The mission of Transition Sarasota - part of the international Transition Network, Transition US, and Sarasota's Peace Education and Action Center - is to act as a catalyst for rebuilding local community resilience and self-reliance in response to the converging crises of fossil fuel depletion, climate change, and economic instability.
Through educational programs and innovative projects, Transition Sarasota seeks to revitalize local agriculture, strengthen our local economy, reduce our dependence on fossil fuels, and serve as an inspiration and model for other communities who wish to do the same.
From Mike Lasche with Bicycle-Pedestrian Advocates: "The assault on bicyclists and pedestrians is continuing. The same planners who tried to eliminate bike lanes on designs of US 41 and Cocoanut Ave, and the same ones that want to eliminate them elsewhere in future City plans, are at it again."
For anyone who missed my talk for the Sarasota Monthly Meeting of the Religious Society of Friends (Quakers) last Sunday, I've posted my detailed notes along with the visuals from that presentation below.
Although Thursday night's screening of Within Reach marked the end of our fifth "Films for a Future" series (the 34th film we've shown publicly over the past five years), documentary film lovers need not despair.
For 23 years, ECHO has been host to Southwest Florida’s premier festival focusing on sustainable living, agriculture, and food.

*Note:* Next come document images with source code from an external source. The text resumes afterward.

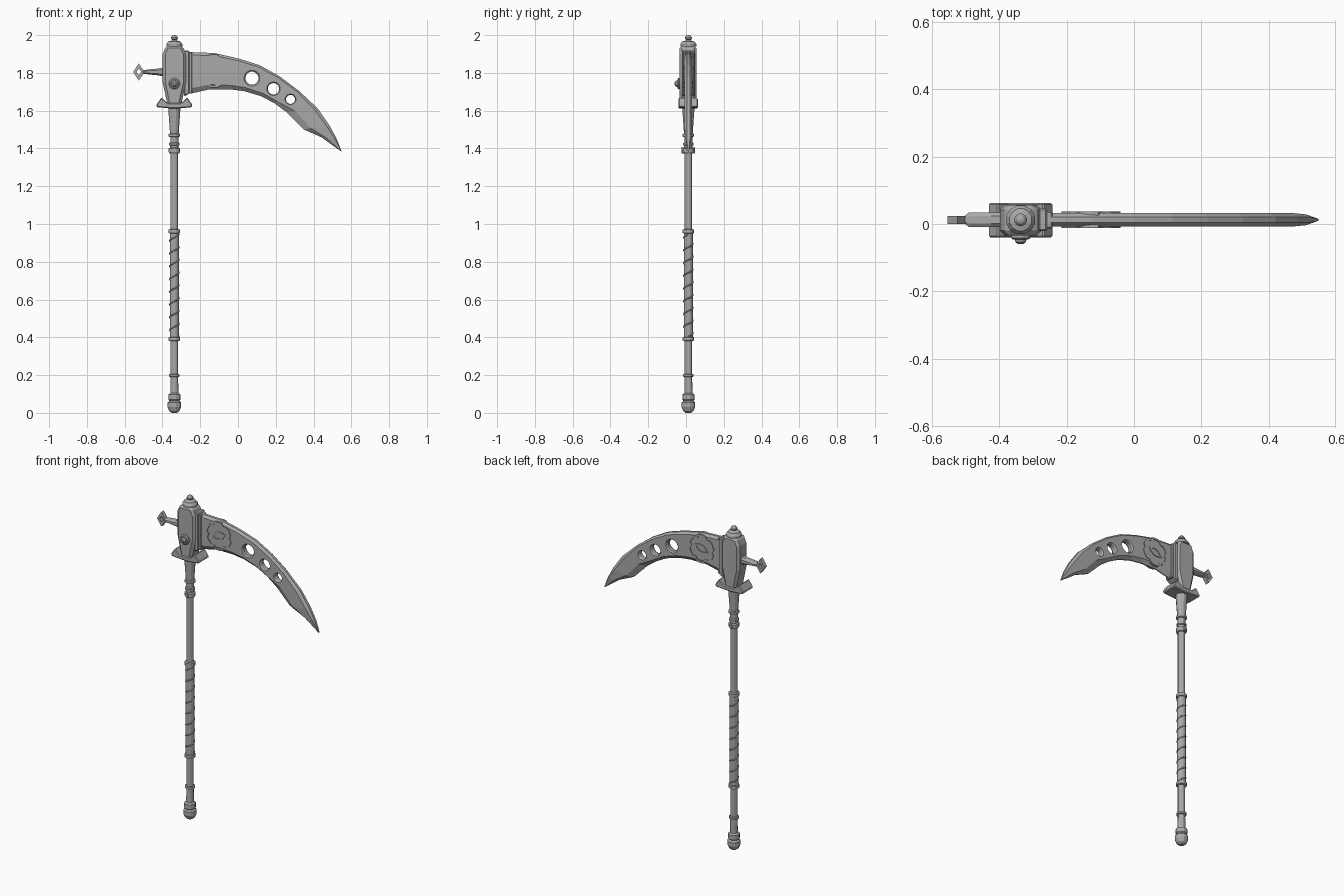
import bpy, bmesh, math
from mathutils import Vector, Matrix

if "Cube" in bpy.data.objects:
    bpy.data.objects.remove(bpy.data.objects["Cube"])

CX, CY = -0.337, 0.0125          # shaft axis
metal = bpy.data.materials.new("grey metal")
metal.diffuse_color = (0.40, 0.40, 0.40, 1)
metal.use_nodes = True
metal.node_tree.nodes["Principled BSDF"].inputs["Base Color"].default_value = metal.diffuse_color


def finish(name, bm):
    bmesh.ops.recalc_face_normals(bm, faces=bm.faces)
    me = bpy.data.meshes.new(name)
    bm.to_mesh(me)
    bm.free()
    ob = bpy.data.objects.new(name, me)
    bpy.context.collection.objects.link(ob)
    me.materials.append(metal)
    return ob


def loft(name, rings):
    """Skin a list of closed rings and cap both ends."""
    bm = bmesh.new()
    rows = [[bm.verts.new(p) for p in r] for r in rings]
    n = len(rows[0])
    for a, b in zip(rows, rows[1:]):
        for i in range(n):
            j = (i + 1) % n
            bm.faces.new((a[i], a[j], b[j], b[i]))
    bm.faces.new(rows[0])
    bm.faces.new(rows[-1])
    return finish(name, bm)


def lathe(name, profile, loc, along_y=False, sides=12):
    """Turn (radius, height) pairs around z, or around y."""
    rot = Matrix.Rotation(math.pi / 2, 3, 'X') if along_y else Matrix.Identity(3)
    rings = []
    for r, h in profile:
        rings.append([Vector(loc) + rot @ Vector((
            r * math.cos(math.tau * (i + 0.5) / sides),
            r * math.sin(math.tau * (i + 0.5) / sides), h)) for i in range(sides)])
    return loft(name, rings)


def prism(name, pts, y0, y1, bevel=0.0):
    """Extrude an x-z outline along y."""
    ob = loft(name, [[(x, y, z) for x, z in pts] for y in (y0, y1)])
    if bevel:
        m = ob.modifiers.new("bevel", 'BEVEL')
        m.width, m.segments = bevel, 1
    return ob


def frame(name, outer, inner, half):
    """Flat closed band between two x-z outlines."""
    bm = bmesh.new()
    rows = [[bm.verts.new((x, CY + y, z)) for x, z in pts]
            for pts, y in ((outer, -half), (outer, half), (inner, half), (inner, -half))]
    n = len(outer)
    for k in range(4):
        a, b = rows[k], rows[(k + 1) % 4]
        for i in range(n):
            j = (i + 1) % n
            bm.faces.new((a[i], a[j], b[j], b[i]))
    return finish(name, bm)


def mirrored(pts):
    """Complete a left half outline by reflecting it across the shaft."""
    return pts + [(2 * CX - x, z) for x, z in reversed(pts)]


# Shaft with pommel, rings, grip core and flared neck
lathe("shaft", [
    (.014, 0), (.028, .01), (.037, .03), (.037, .055), (.028, .064),
    (.033, .07), (.033, .098), (.022, .105), (.021, .19),
    (.029, .192), (.029, .204), (.021, .206), (.021, .38),
    (.031, .383), (.031, .4), (.025, .403), (.025, .95),
    (.031, .953), (.031, .97), (.021, .973), (.021, 1.372),
    (.026, 1.374), (.031, 1.382), (.031, 1.4), (.023, 1.405),
    (.023, 1.415), (.029, 1.418), (.029, 1.428), (.022, 1.432),
    (.022, 1.46), (.031, 1.464), (.031, 1.476), (.024, 1.48), (.034, 1.62)],
    (CX, CY, 0))

# Spiral wrap on the grip
turns, steps = 8, 16
cu = bpy.data.curves.new("grip_wrap", 'CURVE')
cu.dimensions = '3D'
cu.bevel_depth, cu.bevel_resolution = 0.004, 1
sp = cu.splines.new('POLY')
sp.points.add(turns * steps)
for i, p in enumerate(sp.points):
    a = math.tau * i / steps
    p.co = (CX + .0245 * math.cos(a), CY + .0245 * math.sin(a),
            .405 + .54 * i / (turns * steps), 1)
cu.materials.append(metal)
wrap = bpy.data.objects.new("grip_wrap", cu)
bpy.context.collection.objects.link(wrap)

# Head block, guard and top finial
prism("head_block", mirrored([(-.372, 1.625), (-.399, 1.75), (-.399, 1.9), (-.38, 1.945)]),
      -.034, .056, .014)
prism("guard", mirrored([(-.355, 1.612), (-.43, 1.618), (-.432, 1.632), (-.405, 1.67),
                         (-.372, 1.64)]), -.04, .0625, .005)
lathe("finial", [(.044, 1.94), (.044, 1.952), (.034, 1.966), (.018, 1.97), (.012, 1.974),
                 (.019, 1.98), (.019, 1.988), (.012, 1.997), (.004, 2.0)], (CX, CY, 0))

# Round stud on the front of the head (height runs toward -y)
lathe("front_stud", [(.03, .025), (.03, .041), (.024, .046), (.018, .046),
                     (.016, .054), (.008, .06)], (CX, 0, 1.743), along_y=True)

# Small diamond studs on the neck ring
for s in (-1, 1):
    y = CY + s * .031
    prism("neck_stud", [(CX, 1.372), (CX + .011, 1.39), (CX, 1.408), (CX - .011, 1.39)],
          y - .004, y + .004)

# Rear spike with an open diamond at its end
loft("rear_spike", [[(x, CY + sy * w, 1.805 + sz * h)
                     for sy, sz in ((-1, -.5), (-.5, -1), (.5, -1), (1, -.5),
                                    (1, .5), (.5, 1), (-.5, 1), (-1, .5))]
                    for x, w, h in ((-.39, .022, .024), (-.425, .022, .018),
                                    (-.49, .022, .011), (-.503, .012, .01))])


def diamond(w, h):
    return [(-.525 - w, 1.805), (-.525, 1.805 + h), (-.525 + w, 1.805), (-.525, 1.805 - h)]


frame("rear_diamond", diamond(.03, .045), diamond(.013, .018), .012)

# Blade socket: two stepped plates
prism("blade_socket", [(-.285, 1.675), (-.258, 1.69), (-.258, 1.918), (-.285, 1.918)],
      CY - .034, CY + .034, .005)
prism("socket_lip", [(-.262, 1.69), (-.243, 1.69), (-.243, 1.91), (-.262, 1.91)],
      CY - .026, CY + .026, .004)

# Curved blade, thick in the middle and bevelled toward both edges
spine = [(-.25, 1.91), (-.124, 1.905), (.008, 1.875), (.114, 1.841), (.22, 1.782),
         (.325, 1.703), (.421, 1.613), (.484, 1.523), (.521, 1.454), (.548, 1.386)]
edge = [(-.25, 1.69), (-.151, 1.713), (-.045, 1.713), (.034, 1.703), (.124, 1.676),
        (.193, 1.639), (.257, 1.592), (.347, 1.501), (.442, 1.459), (.546, 1.384)]
rings = []
for i, (t, b) in enumerate(zip(spine, edge)):
    t, b = Vector(t), Vector(b)
    full = .0205 if i < 8 else (.016, .003)[i - 8]
    up, low = (.07, .87) if i < 6 else (.12, .72)
    half = [(t, min(full, .008)), (t.lerp(b, up), full),
            (t.lerp(b, low), full), (b, min(full, .003))]
    rings.append([(p.x, CY + w, p.y) for p, w in half] +
                 [(p.x, CY - w, p.y) for p, w in reversed(half)])
blade = loft("blade", rings)

# Three countersunk holes through the blade
for x, z, r in ((.074, 1.772, .035), (.188, 1.716, .03), (.278, 1.66, .024)):
    cutter = lathe("hole_cutter", [(r * 1.5, -.035), (r, -.011), (r, .011), (r * 1.5, .035)],
                   (x, CY, z), along_y=True, sides=16)
    cutter.hide_render = True
    m = blade.modifiers.new("hole", 'BOOLEAN')
    m.operation, m.solver, m.object = 'DIFFERENCE', 'EXACT', cutter
    bpy.context.view_layer.objects.active = blade
    bpy.ops.object.modifier_apply(modifier=m.name)
    bpy.data.objects.remove(cutter)

# Raised notched ring and pointed oval on both blade faces
EX, EZ, N = -.128, 1.81, 48


def polar(radius):
    return [(EX + radius(i) * math.cos(math.tau * i / N),
             EZ + radius(i) * math.sin(math.tau * i / N)) for i in range(N)]


frame("notched_ring", polar(lambda i: .078 if i % 8 < 2 else .088),
      polar(lambda i: .066 if i % 8 < 2 else .076), .025)


def oval(length, height):
    tilt = math.radians(20)
    pts = []
    for i in range(16):
        u = math.cos(math.tau * i / 16)
        x = length * u
        z = height * (1 - u * u) * (1 if i < 8 else -1)
        pts.append((EX + x * math.cos(tilt) - z * math.sin(tilt),
                    EZ + x * math.sin(tilt) + z * math.cos(tilt)))
    return pts


frame("pointed_oval", oval(.05, .026), oval(.036, .016), .025)
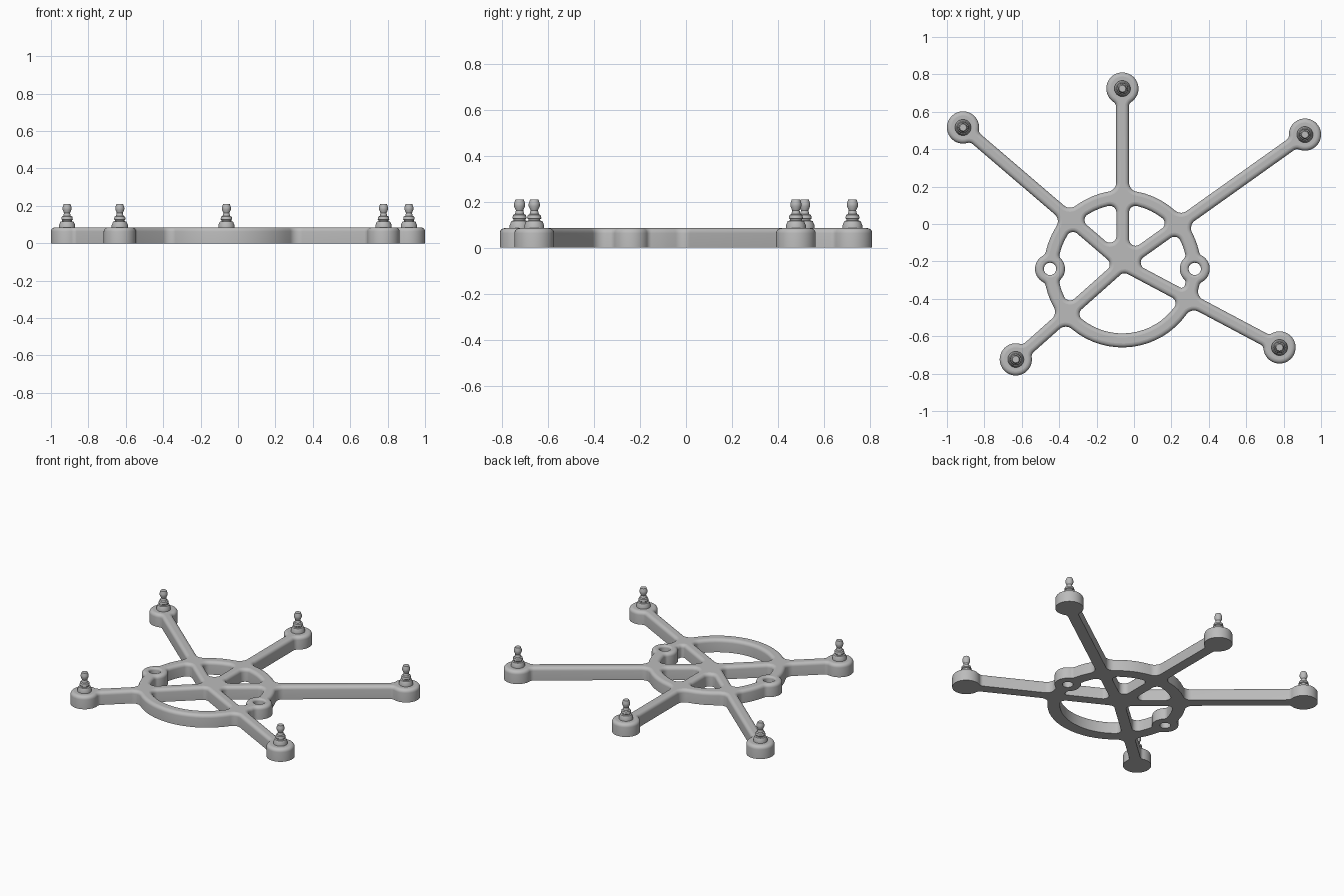
import bpy, bmesh, math
from mathutils import Vector as V

cube = bpy.data.objects.get("Cube")
if cube:
    bpy.data.objects.remove(cube)

grey = bpy.data.materials.new("plain_grey")
grey.use_nodes = True
grey.diffuse_color = (0.5, 0.5, 0.5, 1)
grey.node_tree.nodes["Principled BSDF"].inputs["Base Color"].default_value = (0.5, 0.5, 0.5, 1)

# Layout, spokes listed counter-clockwise
HEIGHT, ROUND = 0.085, 0.022
HUB, RING = V((-0.06, -0.215)), V((-0.062, -0.24))
RING_IN, RING_OUT, HALF_BAR = 0.345, 0.42, 0.034
POD_R, EYE_R, EYE_HOLE = 0.086, 0.08, 0.033
PODS = [V(p) for p in ((0.914, 0.478), (-0.062, 0.724), (-0.914, 0.516),
                       (-0.632, -0.724), (0.778, -0.66))]
EYES = {1: RING + V((0.387, 0)), -1: RING - V((0.387, 0))}
DIRS = [(p - HUB).normalized() for p in PODS]


# Outline edges: a circle (side 1 = solid disc, -1 = round opening) or a bar side
def circle(centre, radius, side=1):
    return ("circle", centre, radius, side)


def bar_side(i, side):
    u = DIRS[i]
    return ("line", HUB, V((-u.y, u.x)) * side)


def distance(edge, p):
    if edge[0] == "line":
        return (p - edge[1]).dot(edge[2]) - HALF_BAR, edge[2]
    d = p - edge[1]
    return edge[3] * (d.length - edge[2]), edge[3] * d.normalized()


def fillet_centre(e1, e2, r, p):
    """Point at distance r from both edges, refined from a rough start."""
    for _ in range(20):
        f1, g1 = distance(e1, p)
        f2, g2 = distance(e2, p)
        det = g1.x * g2.y - g1.y * g2.x
        a, b = r - f1, r - f2
        p = p + V(((a * g2.y - b * g1.y) / det, (b * g1.x - a * g2.x) / det))
    return p


def sweep(centre, start, end, ccw):
    a, b = start - centre, end - centre
    a0 = math.atan2(a.y, a.x)
    turn = (math.atan2(b.y, b.x) - a0) % math.tau
    if not ccw:
        turn -= math.tau
    n = max(3, int(abs(turn) / 0.1))
    return [centre + a.length * V((math.cos(a0 + turn * k / n), math.sin(a0 + turn * k / n)))
            for k in range(n + 1)]


def outline(loop):
    """Loop of (edge, fillet radius, start point) to a list of (point, normal)."""
    fillets = []
    for k, (edge, r, hint) in enumerate(loop):
        nxt = loop[(k + 1) % len(loop)][0]
        c = fillet_centre(edge, nxt, r, hint)
        fillets.append((c, c - r * distance(edge, c)[1], c - r * distance(nxt, c)[1]))
    result = []
    for k, (edge, r, hint) in enumerate(loop):
        c, first, last = fillets[k]
        if edge[0] == "circle":
            arc = sweep(edge[1], fillets[k - 1][2], first, edge[3] > 0)[1:-1]
            result += [(p, distance(edge, p)[1]) for p in arc]
        result += [(p, (c - p).normalized()) for p in sweep(c, first, last, False)]
    return result


def bar_hint(i, side, along):
    u = DIRS[i]
    return HUB + u * along + V((-u.y, u.x)) * side * 0.075


# Outer outline, counter-clockwise from the right eyelet
outer_ring = circle(RING, RING_OUT)
outer = []


def add_outer_eye(s):
    outer.append((outer_ring, 0.03, EYES[s] + V((s * 0.06, -s * 0.1))))
    outer.append((circle(EYES[s], EYE_R), 0.03, EYES[s] + V((s * 0.06, s * 0.1))))


def add_outer_spoke(i):
    u, reach = DIRS[i], (PODS[i] - HUB).length
    outer.append((outer_ring, 0.05, bar_hint(i, -1, 0.47)))
    outer.append((bar_side(i, -1), 0.03, bar_hint(i, -1, reach - 0.1)))
    outer.append((circle(PODS[i], POD_R), 0.03, bar_hint(i, 1, reach - 0.1)))
    outer.append((bar_side(i, 1), 0.05, bar_hint(i, 1, 0.47)))


add_outer_eye(1)
for i in (0, 1, 2):
    add_outer_spoke(i)
add_outer_eye(-1)
for i in (3, 4):
    add_outer_spoke(i)

# Openings between neighbouring spokes, clockwise
inner_ring = circle(RING, RING_IN, -1)
outlines = [(outline(outer), ROUND)]
for i in range(5):
    j = (i + 1) % 5
    tight = 0.018 if i == 4 else 0.035
    loop = []
    eye = {2: -1, 4: 1}.get(i)
    if eye:
        c = EYES[eye]
        r = min(tight, 0.025)
        loop.append((inner_ring, 0.025, c + V((-eye * 0.06, eye * 0.09))))
        loop.append((circle(c, EYE_R), r, c + V((-eye * 0.06, -eye * 0.09))))
    loop.append((inner_ring, tight, bar_hint(i, 1, 0.3)))
    loop.append((bar_side(i, 1), 0.035, HUB))
    loop.append((bar_side(j, -1), 0.035, bar_hint(j, -1, 0.3)))
    outlines.append((outline(loop), ROUND))

# Eyelet holes
for c in EYES.values():
    start = c + V((EYE_HOLE, 0))
    hole = [c + EYE_HOLE * V((math.cos(-k * math.tau / 32), math.sin(-k * math.tau / 32)))
            for k in range(32)]
    outlines.append(([(p, (c - p).normalized()) for p in hole], 0.014))


def finish(bm, name):
    bmesh.ops.recalc_face_normals(bm, faces=bm.faces)
    mesh = bpy.data.meshes.new(name)
    bm.to_mesh(mesh)
    bm.free()
    mesh.materials.append(grey)
    obj = bpy.data.objects.new(name, mesh)
    bpy.context.collection.objects.link(obj)
    bpy.ops.object.select_all(action='DESELECT')
    obj.select_set(True)
    bpy.context.view_layer.objects.active = obj
    bpy.ops.object.shade_smooth_by_angle(angle=math.radians(35))
    return obj


# Frame: walls with a rounded upper rim, then flat caps
bm = bmesh.new()
caps = {0: [], 1: []}
for points, rim in outlines:
    steps = [k * math.pi / 10 for k in range(6)]
    levels = [(0, 0)] + [(rim * (1 - math.cos(a)), HEIGHT - rim + rim * math.sin(a)) for a in steps]
    rows = [[bm.verts.new((*(p - n * inset), z)) for p, n in points] for inset, z in levels]
    count = len(points)
    for low, high in zip(rows, rows[1:]):
        for k in range(count):
            m = (k + 1) % count
            bm.faces.new((low[k], low[m], high[m], high[k]))
    for key, row in ((0, rows[0]), (1, rows[-1])):
        caps[key] += [bm.edges.get((row[k], row[(k + 1) % count])) for k in range(count)]
for edges in caps.values():
    bmesh.ops.triangle_fill(bm, use_beauty=True, edges=edges, normal=(0, 0, 1))
frame = finish(bm, "spoked_frame")
for poly in frame.data.polygons:
    if abs(poly.normal.z) > 0.999:
        poly.use_smooth = False

# Turned nozzle on each pod
PROFILE = [(0, 0.08), (0.043, 0.08), (0.043, 0.098), (0.035, 0.116), (0.026, 0.118), (0.026, 0.124),
           (0.031, 0.128), (0.028, 0.142), (0.02, 0.146), (0.016, 0.162), (0.024, 0.18),
           (0.024, 0.192), (0.018, 0.21), (0, 0.21)]
for number, pod in enumerate(PODS, 1):
    bm = bmesh.new()
    verts = [bm.verts.new((pod.x + r, pod.y, z)) for r, z in PROFILE]
    edges = [bm.edges.new(pair) for pair in zip(verts, verts[1:])]
    bmesh.ops.spin(bm, geom=verts + edges, cent=(*pod, 0), axis=(0, 0, 1),
                   angle=math.tau, steps=32, use_duplicate=False)
    bmesh.ops.remove_doubles(bm, verts=bm.verts, dist=0.0003)
    finish(bm, f"nozzle_{number}")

Renewable: One Woman’s Search for Simplicity, Faithfulness, and Hope is the story of a spiritual writer and mother of two who, while trying to change the world, unexpectedly finds the courage to change her life.
Tiny is a coming-of-age story for a generation that is more connected, yet less tied-down than ever, and for a society redefining its priorities in the face of a changing financial and environmental climate.
The most extensive educational honey bee event in the state of Florida is back for its eighth year!
Come out to Crowley Museum and Nature Center’s first annual “Taste of Myakka” event and learn about historical methods of raising animal and vegetable foods, as well as methods of hunting and gathering.
Learn how to design and plant a food forest, hands-on! Edible forest gardens produce delicious food while imitating natural forest ecosystems. Trees, shrubs, herbs, vines, groundcovers and fungi can combine to form healthy edibleecosystems. Design and plant selection help provide fertility, control of weeds and pests, and more.